(Available records begins)

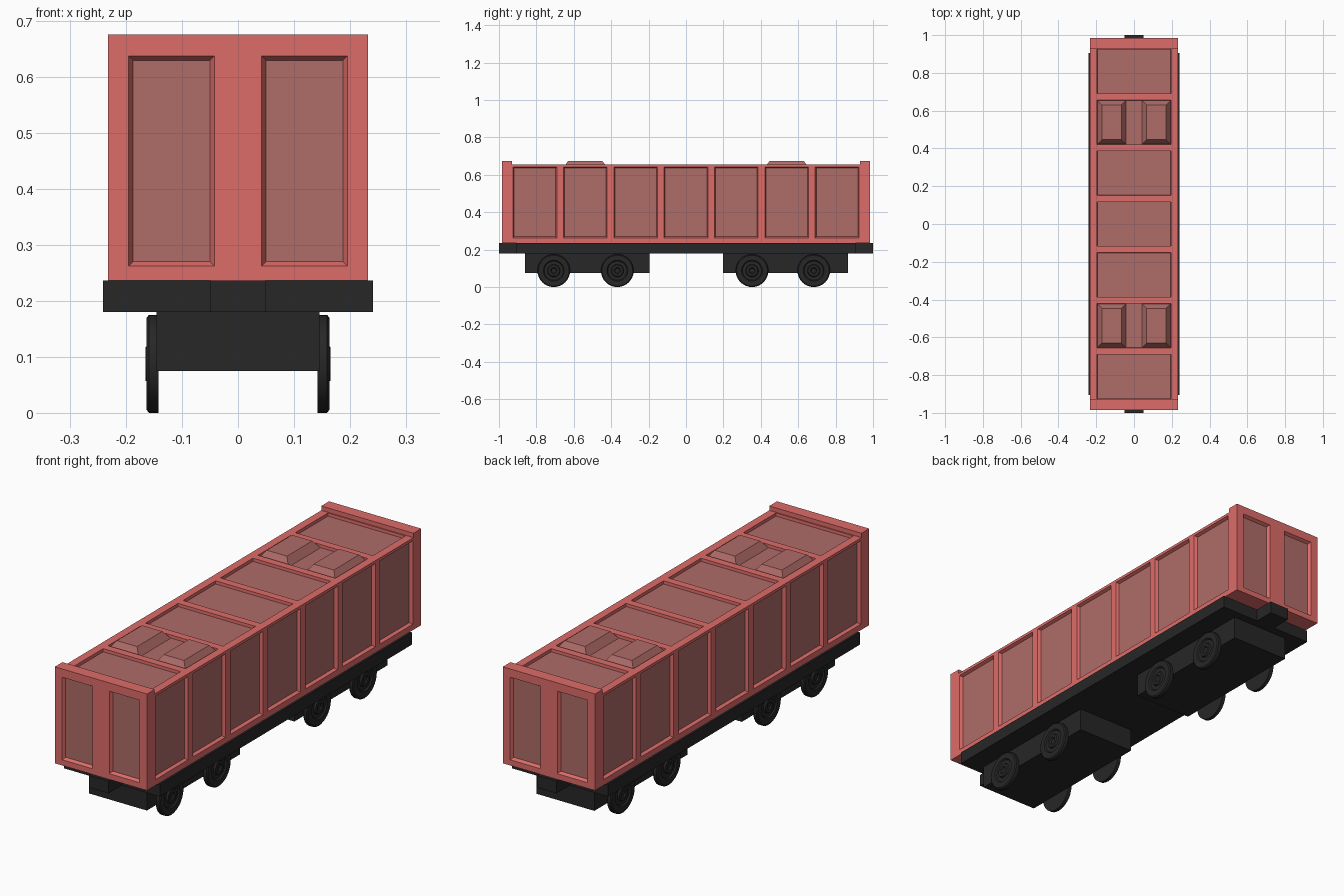
import bpy, bmesh, math

if "Cube" in bpy.data.objects:
    bpy.data.objects.remove(bpy.data.objects["Cube"])


def material(name, rgb):
    m = bpy.data.materials.new(name)
    m.diffuse_color = (*rgb, 1)
    m.use_nodes = True
    m.node_tree.nodes["Principled BSDF"].inputs["Base Color"].default_value = m.diffuse_color
    return m


RED = material("body_red", (0.72, 0.15, 0.14))
PANEL = material("panel_red", (0.43, 0.15, 0.14))
DARK = material("underframe_dark", (0.02, 0.02, 0.02))


def finish(bm, name, mats):
    bmesh.ops.recalc_face_normals(bm, faces=bm.faces)
    me = bpy.data.meshes.new(name)
    bm.to_mesh(me)
    bm.free()
    for m in mats:
        me.materials.append(m)
    ob = bpy.data.objects.new(name, me)
    bpy.context.collection.objects.link(ob)
    return ob


def prism(name, pts, place, lo, hi, mats):
    """Extrude a 2D outline between lo and hi."""
    bm = bmesh.new()
    a = [bm.verts.new(place(u, v, lo)) for u, v in pts]
    b = [bm.verts.new(place(u, v, hi)) for u, v in pts]
    bm.faces.new(a)
    bm.faces.new(b)
    for i in range(len(pts)):
        j = (i + 1) % len(pts)
        bm.faces.new((a[i], a[j], b[j], b[i]))
    return finish(bm, name, mats)


def frustum(bm, place, rect, d0, d1, inset):
    """Four-sided block on rect, narrowing by inset from d0 to d1; its d1 face is panel coloured."""
    rings = []
    for d, s in ((d0, 0), (d1, inset)):
        u0, u1, v0, v1 = rect[0] + s, rect[1] - s, rect[2] + s, rect[3] - s
        rings.append([bm.verts.new(place(u, v, d))
                      for u, v in ((u0, v0), (u1, v0), (u1, v1), (u0, v1))])
    a, b = rings
    bm.faces.new(a)
    bm.faces.new(b).material_index = 1
    for i in range(4):
        j = (i + 1) % 4
        bm.faces.new((a[i], a[j], b[j], b[i]))


def recess(bm, place, rect, surface, depth, bevel):
    """Cutter for one sunken panel, extended a little outside the surface."""
    e = 0.005
    o = bevel * e / depth
    r = (rect[0] - o, rect[1] + o, rect[2] - o, rect[3] + o)
    frustum(bm, place, r, surface + e, surface - depth, bevel + o)


W, L, ROOF, TOP, FLOOR = 0.232, 0.985, 0.655, 0.675, 0.236

# Body shell with raised end walls
outline = [(-L, FLOOR), (L, FLOOR), (L, TOP), (0.93, TOP), (0.93, ROOF),
           (-0.93, ROOF), (-0.93, TOP), (-L, TOP)]
body = prism("wagon_body", outline, lambda u, v, d: (d, u, v), -W, W, [RED, PANEL])

# Sunken panels: seven bays on each side and the roof, two on each end
bm = bmesh.new()
bays = [(i * 0.2692 - 0.117, i * 0.2692 + 0.117) for i in range(-3, 4)]
for y0, y1 in bays:
    for s in (-1, 1):
        recess(bm, lambda u, v, d, s=s: (s * d, u, v), (y0, y1, 0.263, 0.642), W, 0.014, 0.006)
    recess(bm, lambda u, v, d: (u, v, d), (-0.195, 0.195, y0, y1), ROOF, 0.014, 0.0005)
for s in (-1, 1):
    for x0, x1 in ((-0.195, -0.042), (0.042, 0.195)):
        recess(bm, lambda u, v, d, s=s: (u, s * d, v), (x0, x1, 0.262, 0.637), L, 0.014, 0.008)
cutter = finish(bm, "panel_cutter", [RED, PANEL])
cutter.hide_render = True
mod = body.modifiers.new("panels", "BOOLEAN")
mod.operation = "DIFFERENCE"
mod.solver = "EXACT"
mod.object = cutter
bpy.context.view_layer.objects.active = body
bpy.ops.object.modifier_apply(modifier=mod.name)
bpy.data.objects.remove(cutter)

# Pairs of bevelled roof hatches in the second and sixth bays
for tag, (y0, y1) in (("front", bays[1]), ("rear", bays[5])):
    bm = bmesh.new()
    for x0, x1 in ((-0.194, -0.042), (0.042, 0.194)):
        frustum(bm, lambda u, v, d: (u, v, d), (x0, x1, y0 + 0.001, y1 - 0.001),
                ROOF - 0.0145, TOP, 0.025)
    for f in bm.faces:
        f.material_index = 1
    finish(bm, tag + "_roof_hatches", [RED, PANEL])

# Underframe with a coupler block at each end
half = [(0.241, -0.905), (0.241, 0.905), (0.049, 0.905), (0.049, 1.0)]
plan = half + [(-x, y) for x, y in reversed(half)]
plan += [(-0.241, -0.905), (-0.049, -0.905), (-0.049, -1.0), (0.049, -1.0), (0.049, -0.905)]
prism("underframe", plan[:7] + plan[8:], lambda u, v, d: (u, v, d), 0.18, FLOOR, [DARK])

# Bogie blocks
for tag, y0 in (("front", -0.862), ("rear", 0.198)):
    prism(tag + "_bogie", [(-0.145, y0), (0.145, y0), (0.145, y0 + 0.668), (-0.145, y0 + 0.668)],
          lambda u, v, d: (u, v, d), 0.075, 0.181, [DARK])

# Wheels: turned profile with rim, groove and hub, mirrored to the other side
R = 0.0875
profile = [(0.142, 0), (0.142, R), (0.159, R), (0.163, 0.082), (0.163, 0.056), (0.157, 0.051),
           (0.157, 0.034), (0.165, 0.030), (0.165, 0.017), (0.159, 0.013), (0.159, 0)]
for i, y in enumerate((-0.707, -0.367, 0.353, 0.683)):
    bm = bmesh.new()
    vs = [bm.verts.new((x, 0, r)) for x, r in profile]
    es = [bm.edges.new(p) for p in zip(vs, vs[1:])]
    bmesh.ops.spin(bm, geom=vs + es, cent=(0, 0, 0), axis=(1, 0, 0),
                   angle=math.tau, steps=32, use_duplicate=False)
    bmesh.ops.remove_doubles(bm, verts=bm.verts, dist=0.0001)
    wheel = finish(bm, "wheel_pair_%d" % (i + 1), [DARK])
    wheel.location = (0, y, R)
    wheel.modifiers.new("other_side", "MIRROR")
    bpy.ops.object.select_all(action="DESELECT")
    wheel.select_set(True)
    bpy.context.view_layer.objects.active = wheel
    bpy.ops.object.shade_smooth_by_angle(angle=math.radians(30))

(Available records ends)

In these entries, some lines may contain the string "return". Give the number of such lines and nothing more.

3